--- START ---

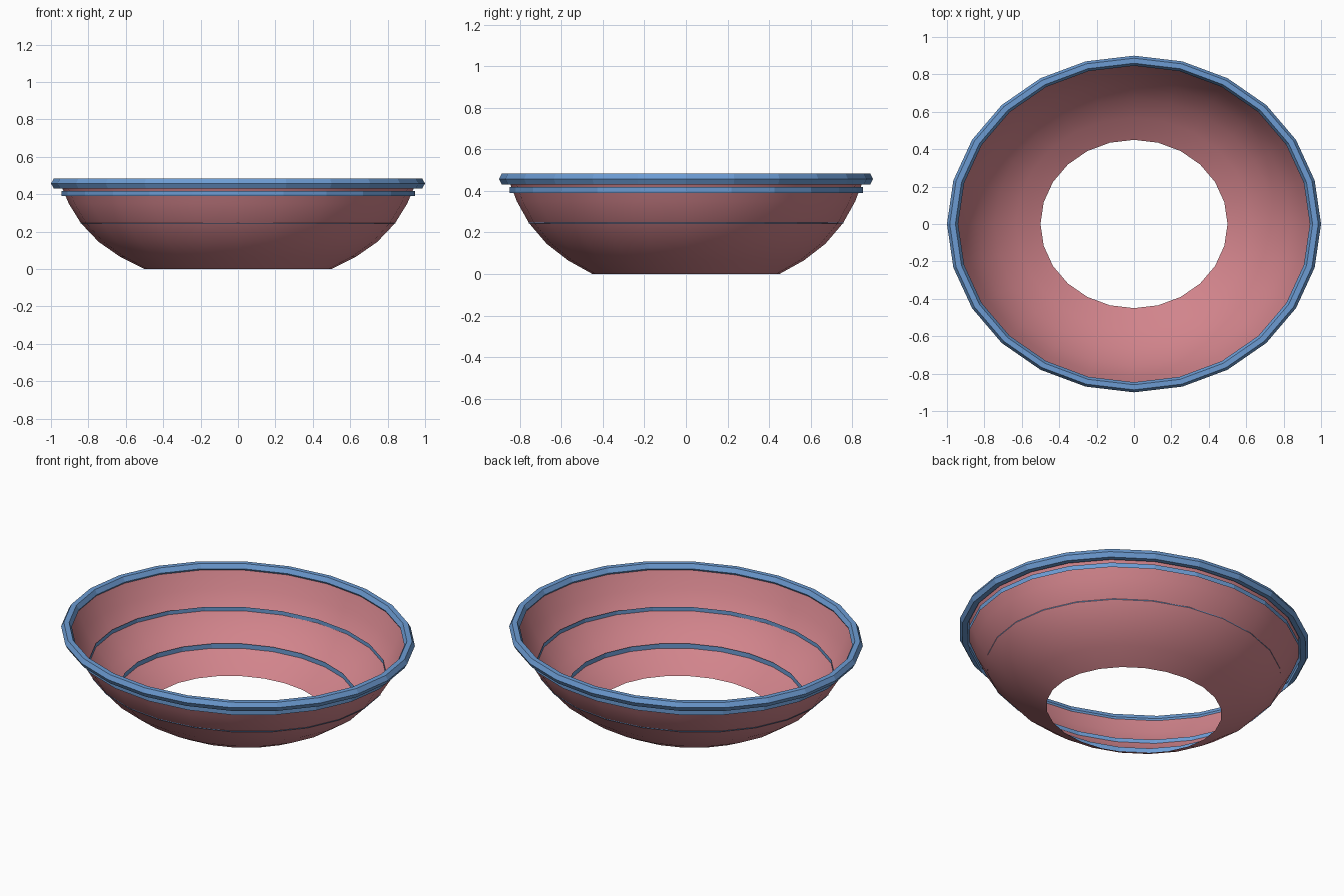
import bpy, math

cube = bpy.data.objects.get("Cube")
if cube:
    bpy.data.objects.remove(cube, do_unlink=True)

SIDES = 24
DEPTH = 0.9  # the plan is a slightly flattened oval


def material(name, rgb):
    mat = bpy.data.materials.new(name)
    mat.use_nodes = True
    mat.diffuse_color = (*rgb, 1)
    mat.node_tree.nodes["Principled BSDF"].inputs["Base Color"].default_value = (*rgb, 1)
    return mat


def lathe(name, profile, mat, closed=False, smooth=False):
    """Sweep a list of (radius, z) points around the oval."""
    n = len(profile)
    verts = []
    for s in range(SIDES):
        a = math.tau * s / SIDES
        verts += [(r * math.cos(a), DEPTH * r * math.sin(a), z) for r, z in profile]
    faces = []
    for s in range(SIDES):
        here, there = s * n, (s + 1) % SIDES * n
        for i in range(n if closed else n - 1):
            j = (i + 1) % n
            faces.append((here + i, there + i, there + j, here + j))
    mesh = bpy.data.meshes.new(name)
    mesh.from_pydata(verts, [], faces)
    mesh.materials.append(mat)
    mesh.polygons.foreach_set("use_smooth", [smooth] * len(faces))
    mesh.update()
    obj = bpy.data.objects.new(name, mesh)
    bpy.context.collection.objects.link(obj)
    return obj


pink = material("dusty pink", (0.64, 0.23, 0.26))
blue = material("soft blue", (0.15, 0.33, 0.65))

# Open-bottomed bowl wall
wall = [(0.5, 0), (0.63, 0.065), (0.745, 0.145), (0.84, 0.245), (0.905, 0.35), (0.95, 0.457)]
lathe("bowl_wall", wall, pink, smooth=True)

# Six-sided rolled rim
rim = [(0.97 + 0.03 * math.cos(k * math.pi / 3), 0.457 + 0.03 * math.sin(k * math.pi / 3))
       for k in range(6)]
lathe("rim", rim, blue, closed=True)

# Thin upright bands: two inside the bowl, one outside under the rim
for name, radius, low in (("lower_band", 0.67, 0.094),
                          ("middle_band", 0.841, 0.242),
                          ("upper_band", 0.945, 0.39)):
    lathe(name, [(radius, low), (radius, low + 0.028)], blue)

--- END ---

Retype the listing above exactly, please. Pictures do not belong in the copy.

Your solution —
import bpy, math

cube = bpy.data.objects.get("Cube")
if cube:
    bpy.data.objects.remove(cube, do_unlink=True)

SIDES = 24
DEPTH = 0.9  # the plan is a slightly flattened oval


def material(name, rgb):
    mat = bpy.data.materials.new(name)
    mat.use_nodes = True
    mat.diffuse_color = (*rgb, 1)
    mat.node_tree.nodes["Principled BSDF"].inputs["Base Color"].default_value = (*rgb, 1)
    return mat


def lathe(name, profile, mat, closed=False, smooth=False):
    """Sweep a list of (radius, z) points around the oval."""
    n = len(profile)
    verts = []
    for s in range(SIDES):
        a = math.tau * s / SIDES
        verts += [(r * math.cos(a), DEPTH * r * math.sin(a), z) for r, z in profile]
    faces = []
    for s in range(SIDES):
        here, there = s * n, (s + 1) % SIDES * n
        for i in range(n if closed else n - 1):
            j = (i + 1) % n
            faces.append((here + i, there + i, there + j, here + j))
    mesh = bpy.data.meshes.new(name)
    mesh.from_pydata(verts, [], faces)
    mesh.materials.append(mat)
    mesh.polygons.foreach_set("use_smooth", [smooth] * len(faces))
    mesh.update()
    obj = bpy.data.objects.new(name, mesh)
    bpy.context.collection.objects.link(obj)
    return obj


pink = material("dusty pink", (0.64, 0.23, 0.26))
blue = material("soft blue", (0.15, 0.33, 0.65))

# Open-bottomed bowl wall
wall = [(0.5, 0), (0.63, 0.065), (0.745, 0.145), (0.84, 0.245), (0.905, 0.35), (0.95, 0.457)]
lathe("bowl_wall", wall, pink, smooth=True)

# Six-sided rolled rim
rim = [(0.97 + 0.03 * math.cos(k * math.pi / 3), 0.457 + 0.03 * math.sin(k * math.pi / 3))
       for k in range(6)]
lathe("rim", rim, blue, closed=True)

# Thin upright bands: two inside the bowl, one outside under the rim
for name, radius, low in (("lower_band", 0.67, 0.094),
                          ("middle_band", 0.841, 0.242),
                          ("upper_band", 0.945, 0.39)):
    lathe(name, [(radius, low), (radius, low + 0.028)], blue)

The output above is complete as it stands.